TASK TO CARRY OUT: Omitting all images, give the entries that follow again exactly as they read.

[Plain-text document sources]
Content starts
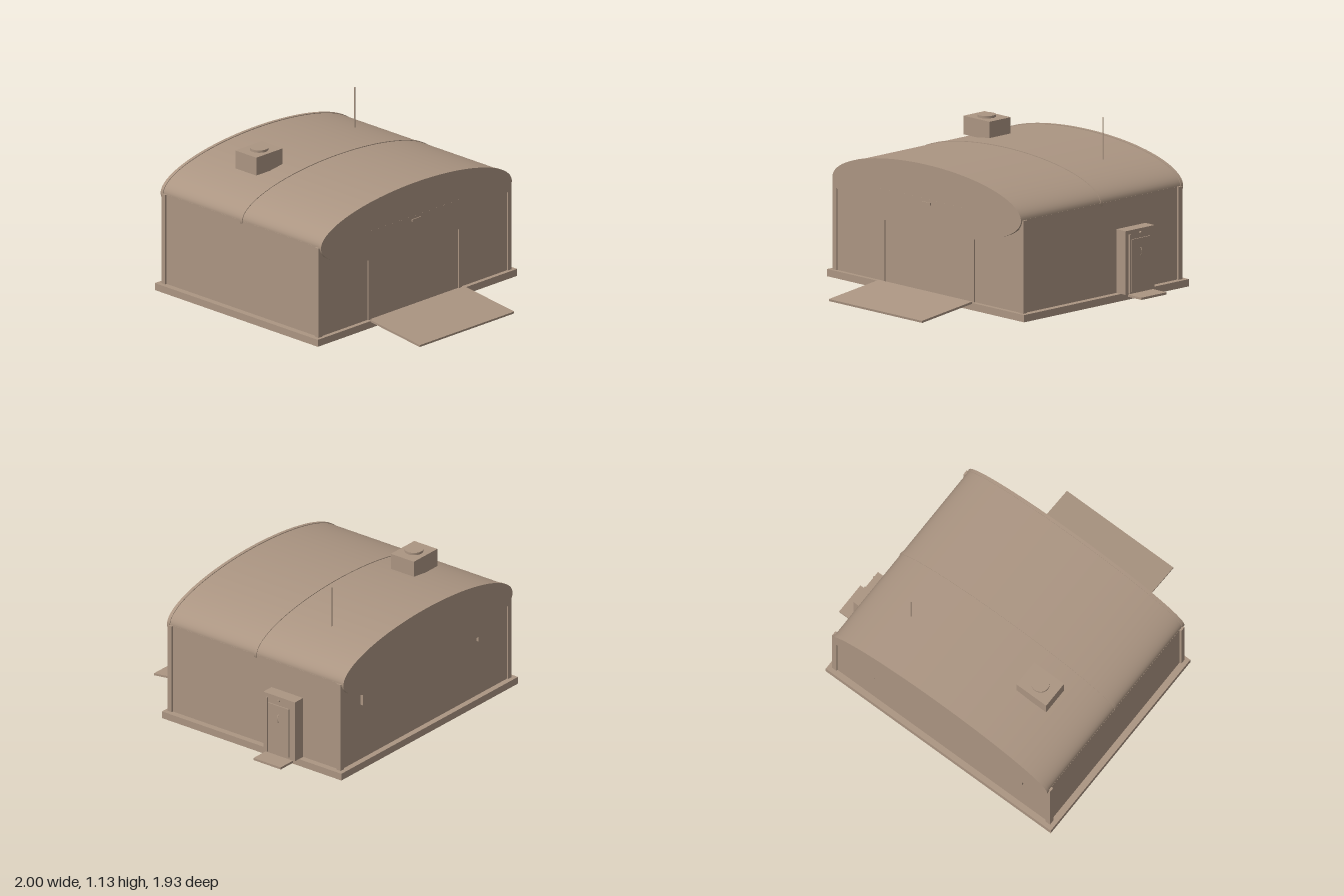
import * as THREE from 'three';

export function createModel() {
  const model = new THREE.Group();
  const tan = new THREE.MeshStandardMaterial({ color: 0xab9582 });
  tan.name = 'tan';
  const CX = -0.085; // centre line of the building

  const add = (name, geometry) => {
    const mesh = new THREE.Mesh(geometry, tan);
    mesh.name = name;
    model.add(mesh);
    return mesh;
  };
  // Box given by its extents on each axis
  const box = (name, x0, x1, y0, y1, z0, z1) => {
    const mesh = add(name, new THREE.BoxGeometry(x1 - x0, y1 - y0, z1 - z0));
    mesh.position.set((x0 + x1) / 2, (y0 + y1) / 2, (z0 + z1) / 2);
    return mesh;
  };
  // Elliptic drum lying along z
  const drum = (name, rx, ry, z0, z1) => {
    const g = new THREE.CylinderGeometry(1, 1, z1 - z0, 96);
    g.rotateX(Math.PI / 2);
    g.scale(rx, ry, 1);
    g.computeVertexNormals();
    // smooth the seam of the side
    const n = g.attributes.normal;
    n.setXYZ(0, 0, -1, 0); // replaced below for every side vertex
    const p = g.attributes.position;
    for (let i = 0; i < 97 * 2; i++) {
      const v = new THREE.Vector3(p.getX(i) / rx ** 2, p.getY(i) / ry ** 2, 0).normalize();
      n.setXYZ(i, v.x, v.y, 0);
    }
    add(name, g).position.set(CX, 0.675, (z0 + z1) / 2);
  };

  // Foundation and walls
  box('foundation', -1, 0.83, 0.012, 0.06, -0.965, 0.515);
  box('walls', CX - 0.872, CX + 0.872, 0.06, 0.675, -0.925, 0.485);

  // Corner posts
  for (const s of [-1, 1]) {
    const x = CX + s * 0.868;
    box('cornerPost', x - 0.0175, x + 0.0175, 0.06, 0.675, 0.458, 0.493);
    box('cornerPost', x - 0.0175, x + 0.0175, 0.06, 0.675, -0.935, -0.9);
  }

  // Vaulted roof with three ribs
  drum('roof', 0.871, 0.222, -0.947, 0.502);
  for (const z of [-0.94, -0.222, 0.494]) drum('roofRib', 0.876, 0.227, z - 0.011, z + 0.011);

  // Main door with jambs, header and lamp
  box('mainDoor', -0.49, 0.32, 0.06, 0.6, 0.48, 0.488);
  for (const x of [-0.5, 0.33]) box('doorJamb', x - 0.014, x + 0.014, 0.06, 0.66, 0.47, 0.495);
  box('doorHeader', -0.515, 0.345, 0.65, 0.675, 0.47, 0.5055);
  box('doorLamp', -0.13, -0.045, 0.64, 0.655, 0.495, 0.512);

  // Sloping entry ramp
  const side = new THREE.Shape([
    new THREE.Vector2(0.513, 0.055), new THREE.Vector2(0.963, 0),
    new THREE.Vector2(0.965, 0.014), new THREE.Vector2(0.515, 0.069),
  ]);
  const rampGeo = new THREE.ExtrudeGeometry(side, { depth: 0.866, bevelEnabled: false });
  rampGeo.rotateY(-Math.PI / 2); // profile now runs along z, depth along -x
  add('ramp', rampGeo).position.x = 0.348;

  // Side entrance: porch, door, rail, handle, lamp and step
  box('porch', 0.78, 0.873, 0.06, 0.482, -0.615, -0.355);
  box('sideDoor', 0.87, 0.881, 0.075, 0.42, -0.57, -0.4);
  box('doorRail', 0.87, 0.884, 0.065, 0.455, -0.393, -0.383);
  const handle = add('doorHandle', new THREE.TorusGeometry(0.025, 0.004, 8, 20, Math.PI));
  handle.rotation.z = -Math.PI / 2;
  handle.scale.y = 0.4;
  handle.scale.x = 1;
  handle.position.set(0.879, 0.33, -0.485);
  const lamp = add('sideLamp', new THREE.CylinderGeometry(0.008, 0.008, 0.016, 16));
  lamp.rotation.z = Math.PI / 2;
  lamp.position.set(0.877, 0.455, -0.485);
  box('sideStep', 0.873, 1, 0.045, 0.06, -0.6, -0.375);

  // Back vents
  for (const s of [-1, 1]) {
    const x = CX + s * 0.6;
    box('backVent', x - 0.065, x + 0.065, 0.45, 0.56, -0.943, -0.92);
  }

  // Rooftop unit with fan cap, and antenna
  box('roofUnit', -0.66, -0.417, 0.865, 0.988, -0.57, -0.38);
  add('fanCap', new THREE.CylinderGeometry(0.06, 0.06, 0.02, 32)).position.set(-0.54, 0.994, -0.473);
  add('antenna', new THREE.CylinderGeometry(0.004, 0.004, 0.3, 10)).position.set(0.438, 0.98, -0.573);

  return model;
}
Content ends
THE ANSWER:
import * as THREE from 'three';

export function createModel() {
  const model = new THREE.Group();
  const tan = new THREE.MeshStandardMaterial({ color: 0xab9582 });
  tan.name = 'tan';
  const CX = -0.085; // centre line of the building

  const add = (name, geometry) => {
    const mesh = new THREE.Mesh(geometry, tan);
    mesh.name = name;
    model.add(mesh);
    return mesh;
  };
  // Box given by its extents on each axis
  const box = (name, x0, x1, y0, y1, z0, z1) => {
    const mesh = add(name, new THREE.BoxGeometry(x1 - x0, y1 - y0, z1 - z0));
    mesh.position.set((x0 + x1) / 2, (y0 + y1) / 2, (z0 + z1) / 2);
    return mesh;
  };
  // Elliptic drum lying along z
  const drum = (name, rx, ry, z0, z1) => {
    const g = new THREE.CylinderGeometry(1, 1, z1 - z0, 96);
    g.rotateX(Math.PI / 2);
    g.scale(rx, ry, 1);
    g.computeVertexNormals();
    // smooth the seam of the side
    const n = g.attributes.normal;
    n.setXYZ(0, 0, -1, 0); // replaced below for every side vertex
    const p = g.attributes.position;
    for (let i = 0; i < 97 * 2; i++) {
      const v = new THREE.Vector3(p.getX(i) / rx ** 2, p.getY(i) / ry ** 2, 0).normalize();
      n.setXYZ(i, v.x, v.y, 0);
    }
    add(name, g).position.set(CX, 0.675, (z0 + z1) / 2);
  };

  // Foundation and walls
  box('foundation', -1, 0.83, 0.012, 0.06, -0.965, 0.515);
  box('walls', CX - 0.872, CX + 0.872, 0.06, 0.675, -0.925, 0.485);

  // Corner posts
  for (const s of [-1, 1]) {
    const x = CX + s * 0.868;
    box('cornerPost', x - 0.0175, x + 0.0175, 0.06, 0.675, 0.458, 0.493);
    box('cornerPost', x - 0.0175, x + 0.0175, 0.06, 0.675, -0.935, -0.9);
  }

  // Vaulted roof with three ribs
  drum('roof', 0.871, 0.222, -0.947, 0.502);
  for (const z of [-0.94, -0.222, 0.494]) drum('roofRib', 0.876, 0.227, z - 0.011, z + 0.011);

  // Main door with jambs, header and lamp
  box('mainDoor', -0.49, 0.32, 0.06, 0.6, 0.48, 0.488);
  for (const x of [-0.5, 0.33]) box('doorJamb', x - 0.014, x + 0.014, 0.06, 0.66, 0.47, 0.495);
  box('doorHeader', -0.515, 0.345, 0.65, 0.675, 0.47, 0.5055);
  box('doorLamp', -0.13, -0.045, 0.64, 0.655, 0.495, 0.512);

  // Sloping entry ramp
  const side = new THREE.Shape([
    new THREE.Vector2(0.513, 0.055), new THREE.Vector2(0.963, 0),
    new THREE.Vector2(0.965, 0.014), new THREE.Vector2(0.515, 0.069),
  ]);
  const rampGeo = new THREE.ExtrudeGeometry(side, { depth: 0.866, bevelEnabled: false });
  rampGeo.rotateY(-Math.PI / 2); // profile now runs along z, depth along -x
  add('ramp', rampGeo).position.x = 0.348;

  // Side entrance: porch, door, rail, handle, lamp and step
  box('porch', 0.78, 0.873, 0.06, 0.482, -0.615, -0.355);
  box('sideDoor', 0.87, 0.881, 0.075, 0.42, -0.57, -0.4);
  box('doorRail', 0.87, 0.884, 0.065, 0.455, -0.393, -0.383);
  const handle = add('doorHandle', new THREE.TorusGeometry(0.025, 0.004, 8, 20, Math.PI));
  handle.rotation.z = -Math.PI / 2;
  handle.scale.y = 0.4;
  handle.scale.x = 1;
  handle.position.set(0.879, 0.33, -0.485);
  const lamp = add('sideLamp', new THREE.CylinderGeometry(0.008, 0.008, 0.016, 16));
  lamp.rotation.z = Math.PI / 2;
  lamp.position.set(0.877, 0.455, -0.485);
  box('sideStep', 0.873, 1, 0.045, 0.06, -0.6, -0.375);

  // Back vents
  for (const s of [-1, 1]) {
    const x = CX + s * 0.6;
    box('backVent', x - 0.065, x + 0.065, 0.45, 0.56, -0.943, -0.92);
  }

  // Rooftop unit with fan cap, and antenna
  box('roofUnit', -0.66, -0.417, 0.865, 0.988, -0.57, -0.38);
  add('fanCap', new THREE.CylinderGeometry(0.06, 0.06, 0.02, 32)).position.set(-0.54, 0.994, -0.473);
  add('antenna', new THREE.CylinderGeometry(0.004, 0.004, 0.3, 10)).position.set(0.438, 0.98, -0.573);

  return model;
}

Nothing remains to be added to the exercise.